“We were getting ready to put $850,000 into that community and help families,” many of whom were living in beat-up trailers, said Rayburn. But the public response to the prospect of new housing was, “We just don’t want it here.”
Using the Political Process
“With the house the most sizeable part of their net worth, home owners are conscious of things that might diminish the value of their home,” said Ron Utt, senior research fellow at the Heritage Foundation. “But many home owners are moving beyond that. They are finding out that they can use the political process to enhance their net worth by limiting growth” and they regard growth restrictions as part of their portfolio management.
“We are suffering from regulation that’s giving people in the community what they want,” Utt added. “People don’t move into sprawling suburbs and big lots looking for more people to move in. There is no point of negotiation; they’ve achieved what they want,” and there seem to be ways of discouraging growth no matter what the law. In Virginia, for example, where no impact fees are allowed, downzoning is used and five- to 10-acre minimum lots are capping growth.
“The political market is working,” added Utt. “What matters in elections in fast-growing communities is your position on growth….Local government may be behaving irresponsibly, but not for existing residents.”
Extremely Low Densities
Downs cited Contra Costa County, CA, in the San Francisco Bay area as an example of how extremely low densities are constraining housing growth. The county had a population of 963,000 in 2000, he said, but could have supported a population of 12 million if it had the same density as San Francisco.
More intensive use of the land in such areas can work, Downs said. For example, the county could raise density by allowing multifamily housing in a small area, leaving 90% of existing neighborhoods unaffected.
“You have a responsibility towards making lower-income people able to live in your community,” he said.
While regulatory barriers are a formidable, and growing, impediment to building affordable housing, panelists offered a number of approaches to remedying this problem:
- Jobs provide leverage, said Downs, and a compelling message for localities is that if they don’t have affordable housing, new employers won’t move in and existing employers may move out. However, he voiced skepticism that this issue should be left in the hands of the local government. “In a democracy,” he added, “when the majority finds ways to exploit a minority, it’s hard to get them to give it up, which is a fundamental problem for our entire society.”

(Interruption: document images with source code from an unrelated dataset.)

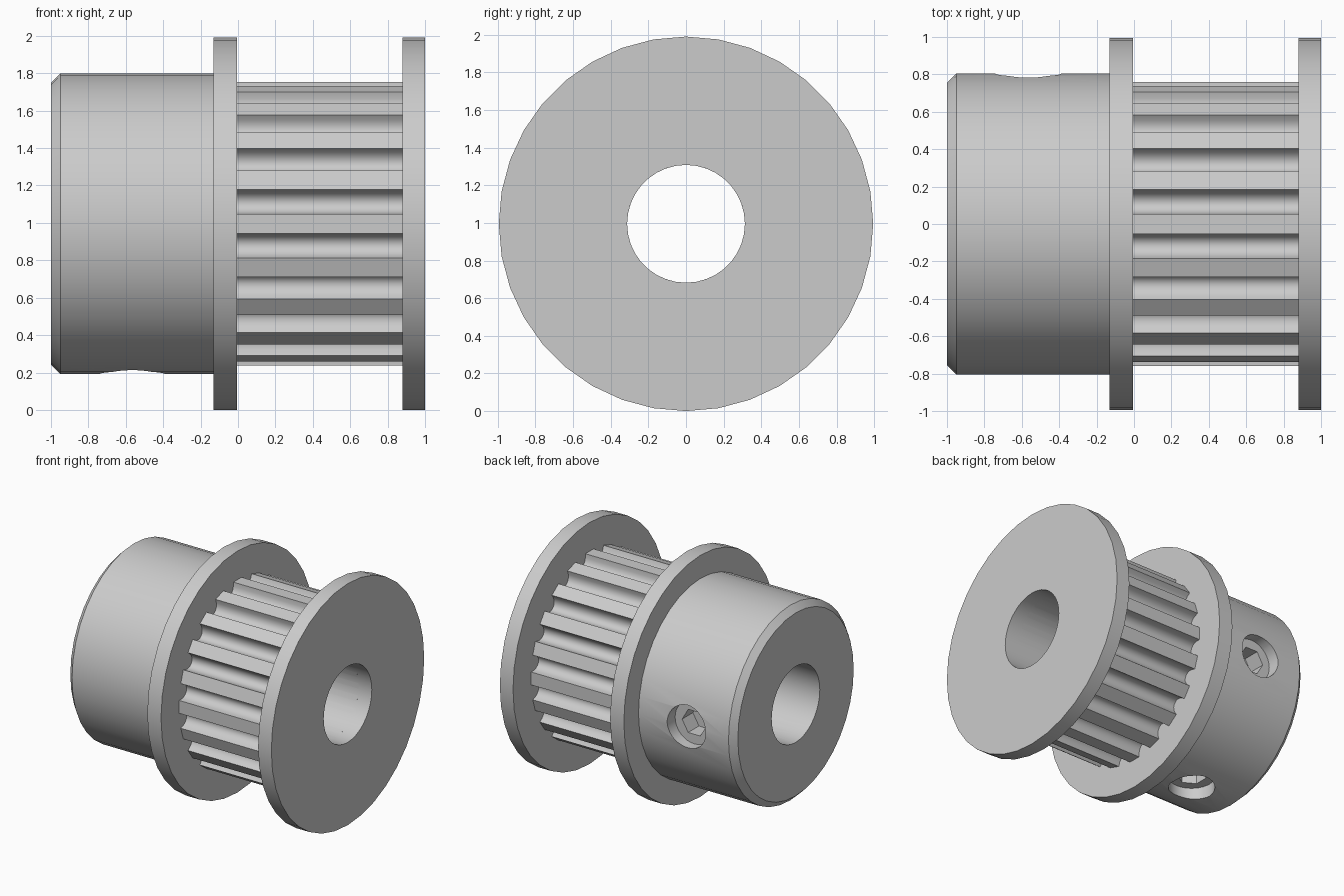
import bpy, bmesh
from math import sin, cos, pi, radians
from mathutils import Matrix, Vector

if "Cube" in bpy.data.objects:
    bpy.data.objects.remove(bpy.data.objects["Cube"])

AXIS_Z = 0.995       # height of the pulley axis
FLANGE_R = 0.995
HUB_R = 0.804
BORE_R = 0.313
TOOTH_R = 0.76
TEETH = 20
SIDES = 36
HOLE_X = -0.565
HOLE_R = 0.175

grey = bpy.data.materials.new("machined_grey")
grey.use_nodes = True
grey.diffuse_color = (0.6, 0.6, 0.6, 1)
grey.node_tree.nodes["Principled BSDF"].inputs["Base Color"].default_value = (0.6, 0.6, 0.6, 1)


def make_object(name, bm):
    bmesh.ops.recalc_face_normals(bm, faces=bm.faces)
    mesh = bpy.data.meshes.new(name)
    bm.to_mesh(mesh)
    bm.free()
    obj = bpy.data.objects.new(name, mesh)
    bpy.context.collection.objects.link(obj)
    mesh.materials.append(grey)
    return obj


def select_only(obj):
    bpy.ops.object.select_all(action='DESELECT')
    obj.select_set(True)
    bpy.context.view_layer.objects.active = obj


def smooth(obj):
    select_only(obj)
    bpy.ops.object.shade_smooth_by_angle(angle=radians(30))


def ring_solid(name, loops):
    """Skin a closed series of loops, each a closed list of points."""
    bm = bmesh.new()
    rings = [[bm.verts.new(p) for p in loop] for loop in loops]
    for a, b in zip(rings, rings[1:] + rings[:1]):
        for i in range(len(a)):
            j = (i + 1) % len(a)
            bm.faces.new((a[i], a[j], b[j], b[i]))
    return make_object(name, bm)


def around(x, r, a):
    return (x, -r * cos(a), AXIS_Z + r * sin(a))


def revolve(name, profile):
    turns = [2 * pi * i / SIDES for i in range(SIDES)]
    return ring_solid(name, [[around(x, r, a) for a in turns] for x, r in profile])


def cylinder(name, radius, sides, start, end, direction):
    """Prism along a direction out from the pulley axis at the screw position."""
    bm = bmesh.new()
    turn = Vector((0, 0, 1)).rotation_difference(direction).to_matrix().to_4x4()
    middle = Vector((HOLE_X, 0, AXIS_Z)) + direction * (start + end) / 2
    spin = Matrix.Rotation(pi / 2, 4, 'Z')
    bmesh.ops.create_cone(bm, cap_ends=True, segments=sides, radius1=radius,
                          radius2=radius, depth=end - start,
                          matrix=Matrix.Translation(middle) @ turn @ spin)
    return make_object(name, bm)


def cut(obj, cutter):
    cutter.hide_render = True
    mod = obj.modifiers.new("cut", 'BOOLEAN')
    mod.operation = 'DIFFERENCE'
    mod.solver = 'EXACT'
    mod.object = cutter
    select_only(obj)
    bpy.ops.object.modifier_apply(modifier=mod.name)
    bpy.data.objects.remove(cutter)


# Hub with a chamfered end
hub = revolve("hub", [(-1, BORE_R), (-1, HUB_R - 0.05), (-0.95, HUB_R),
                      (-0.13, HUB_R), (-0.13, BORE_R)])

# Two belt flanges
for name, x0, x1 in (("inner_flange", -0.13, -0.005), ("outer_flange", 0.88, 1.0)):
    smooth(revolve(name, [(x0, BORE_R), (x0, FLANGE_R), (x1, FLANGE_R), (x1, BORE_R)]))

# Toothed core: flat lands separated by round-bottomed grooves
pitch = 2 * pi / TEETH
land = radians(4)
half_groove = pitch / 2 - land
outline = []
for t in range(TEETH):
    middle = (t + 0.5) * pitch
    for k in range(11):
        swing = pi * k / 10
        outline.append((TOOTH_R - 0.09 * sin(swing) ** 0.8 if 0 < k < 10 else TOOTH_R,
                        middle - half_groove * cos(swing)))
smooth(ring_solid("toothed_core", [
    [around(x, BORE_R if inner else r, a) for r, a in outline]
    for x, inner in ((-0.005, True), (-0.005, False), (0.88, False), (0.88, True))]))

# Set screws with hex sockets, in threaded holes at the back and below
for side, direction in (("back", Vector((0, 1, 0))), ("bottom", Vector((0, 0, -1)))):
    cut(hub, cylinder("hole_cutter", HOLE_R, 36, 0.1, 1.0, direction))
    screw = cylinder(side + "_set_screw", HOLE_R - 0.001, 36, 0.315, 0.70, direction)
    cut(screw, cylinder("socket_cutter", 0.11, 6, 0.56, 0.8, direction))
    smooth(screw)
smooth(hub)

- In order to receive Community Development Block Grants and other “carrots,” cities and counties should be required to get rid of some of their barriers, Rayburn suggested. Another approach is picking four or five especially egregious regulations and going after them “year after year,” he said.
- Non-profits need to join with for-profits to make home building more efficient, said Sheila Maith, managing director for the Fannie Mae Foundation, and communities need to focus on reducing permit processing time. And much more work needs to be done to build a constituency for affordable housing for working families earning $25,000-$40,000, she said. “With recent growth in housing values, there is the perception that the housing market is working for us,” said Maith, "but we have 30-year-old kids living in the basement.”
- One of the biggest obstacles is the public’s perception of the term “affordable housing,” said Angelo Kyle, president-elect of the National Association of Counties, who finds that “homeownership opportunities” receives a better public reception. Rayburn added that NAHB is putting a face on the people in need of workforce housing, who include teachers, police, fire fighters and others serving the community.